Lung cancer screening (LCS) requires complex processes to identify eligible patients, provide appropriate follow-up, and manage findings. It is unclear whether LCS in real-world clinical settings will realize the same benefits as the National Lung Screening Trial (NLST).
To evaluate the impact of process modifications on compliance with LCS guidelines during LCS program implementation, and to compare patient characteristics and outcomes with those in NLST.
Retrospective cohort study.
Kaiser Permanente Colorado (KPCO), a non-profit integrated healthcare system.
A total of 3375 patients who underwent a baseline lung cancer screening low-dose computed tomography (S-LDCT) scan between May 2014 and June 2017.
Among those receiving an S-LDCT, proportion who met guidelines-based LCS eligibility criteria before and after LCS process modifications, differences in patient characteristics and outcomes between KPCO LCS patients and the NLST cohort, and factors associated with a positive screen.
After modifying LCS eligibility confirmation processes, patients receiving S-LDCT who met guidelines-based LCS eligibility criteria increased from 45.6 to 92.7% (P < 0.001). Prior to changes, patients were older (68 vs. 67 years; P = 0.001), less likely to be current smokers (51.3% vs. 52.5%; P < 0.001), and less likely to have a ≥ 30-pack-year smoking history (50.0% vs. 95.3%; P < 0.001). Compared with NLST participants, KPCO LCS patients were older (67 vs. 60 years; P < 0.001), more likely to currently smoke (52.3% vs. 48.1%; P < 0.001), and more likely to have pulmonary disease. Among those with a positive baseline S-LDCT, the lung cancer detection rate was higher at KPCO (9.4% vs. 3.8%; P < 0.001) and was positively associated with prior pulmonary disease.

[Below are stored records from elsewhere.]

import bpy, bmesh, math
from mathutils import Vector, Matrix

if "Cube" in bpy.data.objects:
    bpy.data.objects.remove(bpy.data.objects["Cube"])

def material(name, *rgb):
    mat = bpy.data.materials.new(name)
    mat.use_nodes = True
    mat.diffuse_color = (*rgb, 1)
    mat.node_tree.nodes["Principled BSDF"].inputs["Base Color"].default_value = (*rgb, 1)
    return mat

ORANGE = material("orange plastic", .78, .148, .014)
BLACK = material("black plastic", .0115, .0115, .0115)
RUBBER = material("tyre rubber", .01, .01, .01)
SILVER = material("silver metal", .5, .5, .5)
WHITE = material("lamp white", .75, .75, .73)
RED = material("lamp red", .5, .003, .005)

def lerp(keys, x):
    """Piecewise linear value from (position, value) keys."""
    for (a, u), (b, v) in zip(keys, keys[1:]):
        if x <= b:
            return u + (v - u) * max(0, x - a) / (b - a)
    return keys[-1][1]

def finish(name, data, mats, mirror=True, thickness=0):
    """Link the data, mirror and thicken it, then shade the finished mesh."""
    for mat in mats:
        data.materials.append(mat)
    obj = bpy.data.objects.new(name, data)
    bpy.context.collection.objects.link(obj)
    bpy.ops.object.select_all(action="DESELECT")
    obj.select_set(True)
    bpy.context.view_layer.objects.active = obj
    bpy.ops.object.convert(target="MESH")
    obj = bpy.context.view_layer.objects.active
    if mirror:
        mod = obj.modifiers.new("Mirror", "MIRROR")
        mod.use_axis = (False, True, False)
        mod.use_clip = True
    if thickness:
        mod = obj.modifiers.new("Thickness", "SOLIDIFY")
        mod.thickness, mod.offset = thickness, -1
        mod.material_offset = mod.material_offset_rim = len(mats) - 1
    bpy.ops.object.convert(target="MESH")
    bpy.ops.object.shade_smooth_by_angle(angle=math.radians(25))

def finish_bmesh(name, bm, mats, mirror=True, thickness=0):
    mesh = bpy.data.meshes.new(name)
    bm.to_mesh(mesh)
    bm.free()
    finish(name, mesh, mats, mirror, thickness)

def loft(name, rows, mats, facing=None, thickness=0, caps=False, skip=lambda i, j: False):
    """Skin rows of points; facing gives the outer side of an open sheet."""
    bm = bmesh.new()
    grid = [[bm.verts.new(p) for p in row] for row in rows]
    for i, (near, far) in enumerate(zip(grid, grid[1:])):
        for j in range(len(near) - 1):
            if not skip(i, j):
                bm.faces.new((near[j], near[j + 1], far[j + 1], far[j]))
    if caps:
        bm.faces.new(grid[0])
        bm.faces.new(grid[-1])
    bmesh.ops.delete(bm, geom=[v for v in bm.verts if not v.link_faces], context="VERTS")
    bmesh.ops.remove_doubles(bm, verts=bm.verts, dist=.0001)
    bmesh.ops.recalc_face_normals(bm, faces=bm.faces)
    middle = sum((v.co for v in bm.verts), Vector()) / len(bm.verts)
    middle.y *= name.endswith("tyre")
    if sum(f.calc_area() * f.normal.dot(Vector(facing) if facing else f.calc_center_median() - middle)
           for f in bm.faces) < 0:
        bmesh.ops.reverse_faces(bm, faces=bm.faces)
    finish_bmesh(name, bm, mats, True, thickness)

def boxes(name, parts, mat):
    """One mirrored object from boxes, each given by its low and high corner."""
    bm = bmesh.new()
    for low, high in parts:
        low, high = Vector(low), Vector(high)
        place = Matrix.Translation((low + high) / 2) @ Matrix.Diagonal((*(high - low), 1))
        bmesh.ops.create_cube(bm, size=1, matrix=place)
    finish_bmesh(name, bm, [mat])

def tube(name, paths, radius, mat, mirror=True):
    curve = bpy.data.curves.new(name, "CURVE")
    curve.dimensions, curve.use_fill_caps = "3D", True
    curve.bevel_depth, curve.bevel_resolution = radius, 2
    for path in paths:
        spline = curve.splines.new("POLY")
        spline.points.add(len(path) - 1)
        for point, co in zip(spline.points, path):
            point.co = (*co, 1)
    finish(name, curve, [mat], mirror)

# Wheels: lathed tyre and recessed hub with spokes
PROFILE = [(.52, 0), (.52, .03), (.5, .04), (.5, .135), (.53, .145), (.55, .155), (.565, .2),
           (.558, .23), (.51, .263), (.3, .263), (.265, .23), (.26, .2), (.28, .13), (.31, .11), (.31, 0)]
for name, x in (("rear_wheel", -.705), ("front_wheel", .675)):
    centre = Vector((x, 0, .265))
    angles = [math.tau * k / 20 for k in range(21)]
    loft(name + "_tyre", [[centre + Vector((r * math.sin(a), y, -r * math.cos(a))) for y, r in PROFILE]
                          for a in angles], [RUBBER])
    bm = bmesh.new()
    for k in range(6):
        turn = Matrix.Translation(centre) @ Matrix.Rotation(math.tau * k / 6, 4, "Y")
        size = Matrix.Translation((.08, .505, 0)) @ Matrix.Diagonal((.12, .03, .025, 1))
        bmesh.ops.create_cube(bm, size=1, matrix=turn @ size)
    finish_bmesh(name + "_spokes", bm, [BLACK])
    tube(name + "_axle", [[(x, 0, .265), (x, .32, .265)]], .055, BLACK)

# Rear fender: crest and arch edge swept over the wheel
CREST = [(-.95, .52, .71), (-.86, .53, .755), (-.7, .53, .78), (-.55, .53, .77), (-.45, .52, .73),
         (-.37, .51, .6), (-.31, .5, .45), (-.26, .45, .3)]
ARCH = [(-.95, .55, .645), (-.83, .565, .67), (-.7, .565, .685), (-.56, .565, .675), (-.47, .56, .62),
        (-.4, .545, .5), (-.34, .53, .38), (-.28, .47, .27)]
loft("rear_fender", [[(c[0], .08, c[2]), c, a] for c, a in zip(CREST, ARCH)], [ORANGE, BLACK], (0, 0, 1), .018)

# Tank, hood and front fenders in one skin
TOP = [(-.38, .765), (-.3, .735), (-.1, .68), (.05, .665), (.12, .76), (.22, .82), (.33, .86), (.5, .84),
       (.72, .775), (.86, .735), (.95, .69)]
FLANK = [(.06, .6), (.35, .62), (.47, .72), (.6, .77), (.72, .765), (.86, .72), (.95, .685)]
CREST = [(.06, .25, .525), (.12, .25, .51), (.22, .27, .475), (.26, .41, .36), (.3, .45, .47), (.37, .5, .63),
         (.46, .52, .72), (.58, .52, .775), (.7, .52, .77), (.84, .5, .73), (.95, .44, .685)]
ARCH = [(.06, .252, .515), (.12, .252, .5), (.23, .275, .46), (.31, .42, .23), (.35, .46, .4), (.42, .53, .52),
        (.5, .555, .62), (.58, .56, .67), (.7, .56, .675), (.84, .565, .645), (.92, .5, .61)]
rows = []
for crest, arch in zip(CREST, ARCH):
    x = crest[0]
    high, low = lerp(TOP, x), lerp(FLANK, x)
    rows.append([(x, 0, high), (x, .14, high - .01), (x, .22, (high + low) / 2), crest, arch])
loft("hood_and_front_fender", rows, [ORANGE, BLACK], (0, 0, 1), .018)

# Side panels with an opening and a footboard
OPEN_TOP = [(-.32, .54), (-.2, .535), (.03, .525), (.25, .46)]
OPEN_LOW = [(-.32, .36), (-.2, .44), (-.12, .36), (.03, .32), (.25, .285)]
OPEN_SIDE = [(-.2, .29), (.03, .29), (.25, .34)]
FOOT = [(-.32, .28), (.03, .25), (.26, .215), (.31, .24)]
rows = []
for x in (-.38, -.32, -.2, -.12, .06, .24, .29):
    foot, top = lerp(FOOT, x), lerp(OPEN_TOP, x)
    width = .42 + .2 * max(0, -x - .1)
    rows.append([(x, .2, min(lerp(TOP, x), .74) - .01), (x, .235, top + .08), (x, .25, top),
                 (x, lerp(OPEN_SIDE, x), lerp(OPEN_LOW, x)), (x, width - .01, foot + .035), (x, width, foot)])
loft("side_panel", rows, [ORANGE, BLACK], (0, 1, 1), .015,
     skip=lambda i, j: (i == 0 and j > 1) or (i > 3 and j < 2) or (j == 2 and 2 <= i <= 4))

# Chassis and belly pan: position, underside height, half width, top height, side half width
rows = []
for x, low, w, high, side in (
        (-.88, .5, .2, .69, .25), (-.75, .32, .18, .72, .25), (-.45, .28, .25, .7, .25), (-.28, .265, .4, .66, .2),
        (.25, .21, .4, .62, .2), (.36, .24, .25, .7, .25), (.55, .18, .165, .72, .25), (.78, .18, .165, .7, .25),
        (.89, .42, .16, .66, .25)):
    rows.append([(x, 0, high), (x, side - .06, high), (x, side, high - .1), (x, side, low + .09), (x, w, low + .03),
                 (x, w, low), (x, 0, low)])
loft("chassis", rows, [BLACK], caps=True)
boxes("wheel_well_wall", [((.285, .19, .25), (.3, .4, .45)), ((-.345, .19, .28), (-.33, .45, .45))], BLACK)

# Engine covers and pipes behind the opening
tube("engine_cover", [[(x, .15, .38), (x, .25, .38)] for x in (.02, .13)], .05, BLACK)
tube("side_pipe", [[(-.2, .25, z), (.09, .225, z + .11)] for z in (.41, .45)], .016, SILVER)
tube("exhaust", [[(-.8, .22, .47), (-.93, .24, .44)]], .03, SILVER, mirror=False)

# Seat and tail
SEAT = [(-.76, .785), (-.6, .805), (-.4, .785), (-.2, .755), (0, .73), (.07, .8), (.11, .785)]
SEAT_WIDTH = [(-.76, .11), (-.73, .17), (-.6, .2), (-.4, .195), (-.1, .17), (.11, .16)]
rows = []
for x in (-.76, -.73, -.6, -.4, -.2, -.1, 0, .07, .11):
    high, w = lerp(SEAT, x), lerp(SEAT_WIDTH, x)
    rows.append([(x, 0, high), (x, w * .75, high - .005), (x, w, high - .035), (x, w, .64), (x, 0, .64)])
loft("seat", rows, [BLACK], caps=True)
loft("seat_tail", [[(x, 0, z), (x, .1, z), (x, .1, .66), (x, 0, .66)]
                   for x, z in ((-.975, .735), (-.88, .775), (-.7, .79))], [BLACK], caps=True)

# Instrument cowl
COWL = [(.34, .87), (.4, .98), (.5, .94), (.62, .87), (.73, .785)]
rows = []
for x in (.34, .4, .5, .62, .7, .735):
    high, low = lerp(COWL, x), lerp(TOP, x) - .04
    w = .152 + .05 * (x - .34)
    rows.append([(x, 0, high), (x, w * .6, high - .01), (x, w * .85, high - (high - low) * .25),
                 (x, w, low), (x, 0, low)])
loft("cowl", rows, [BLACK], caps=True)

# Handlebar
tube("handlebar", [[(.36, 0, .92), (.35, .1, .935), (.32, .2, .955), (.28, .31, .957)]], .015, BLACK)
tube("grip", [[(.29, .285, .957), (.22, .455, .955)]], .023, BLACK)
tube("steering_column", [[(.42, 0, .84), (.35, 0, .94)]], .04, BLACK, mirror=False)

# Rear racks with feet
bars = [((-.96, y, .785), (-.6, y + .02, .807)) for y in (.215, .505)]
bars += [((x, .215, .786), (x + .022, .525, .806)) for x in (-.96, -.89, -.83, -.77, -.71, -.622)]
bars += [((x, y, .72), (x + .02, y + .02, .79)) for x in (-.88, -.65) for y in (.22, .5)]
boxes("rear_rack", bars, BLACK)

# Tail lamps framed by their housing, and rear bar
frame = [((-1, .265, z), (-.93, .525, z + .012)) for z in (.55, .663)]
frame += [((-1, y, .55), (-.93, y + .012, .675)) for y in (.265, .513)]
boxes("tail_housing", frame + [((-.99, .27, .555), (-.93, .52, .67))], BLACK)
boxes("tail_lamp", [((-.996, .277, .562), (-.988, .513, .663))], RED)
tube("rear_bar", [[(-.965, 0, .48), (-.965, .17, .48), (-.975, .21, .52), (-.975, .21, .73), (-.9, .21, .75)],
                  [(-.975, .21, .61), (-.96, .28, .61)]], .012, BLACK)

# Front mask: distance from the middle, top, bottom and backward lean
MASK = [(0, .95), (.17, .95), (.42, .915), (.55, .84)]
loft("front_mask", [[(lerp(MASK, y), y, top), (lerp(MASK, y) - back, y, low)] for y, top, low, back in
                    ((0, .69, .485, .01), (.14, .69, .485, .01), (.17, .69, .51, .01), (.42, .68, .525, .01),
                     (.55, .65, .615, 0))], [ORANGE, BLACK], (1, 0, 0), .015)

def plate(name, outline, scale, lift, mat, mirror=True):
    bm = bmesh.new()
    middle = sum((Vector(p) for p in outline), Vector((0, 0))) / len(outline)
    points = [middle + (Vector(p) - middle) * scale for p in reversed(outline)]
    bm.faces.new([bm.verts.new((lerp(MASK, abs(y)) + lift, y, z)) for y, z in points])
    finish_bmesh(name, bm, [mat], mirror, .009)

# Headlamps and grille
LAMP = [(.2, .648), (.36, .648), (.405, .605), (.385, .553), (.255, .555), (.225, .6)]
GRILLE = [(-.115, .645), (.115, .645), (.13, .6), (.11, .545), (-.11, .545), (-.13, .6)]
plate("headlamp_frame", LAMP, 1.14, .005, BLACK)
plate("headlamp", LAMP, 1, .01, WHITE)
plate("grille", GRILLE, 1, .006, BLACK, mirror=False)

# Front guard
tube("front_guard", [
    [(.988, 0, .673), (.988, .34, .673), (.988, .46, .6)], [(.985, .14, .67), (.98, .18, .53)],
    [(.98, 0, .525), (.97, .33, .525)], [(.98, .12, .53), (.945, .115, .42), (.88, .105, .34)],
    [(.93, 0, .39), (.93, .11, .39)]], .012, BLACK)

Adherence to LCS guidelines requires eligibility confirmation procedures. Among those with a positive baseline S-LDCT, comorbidity burden and lung cancer detection rates were notably higher than in NLST, suggesting that the study of long-term outcomes in patients undergoing LCS in real-world clinical settings is warranted.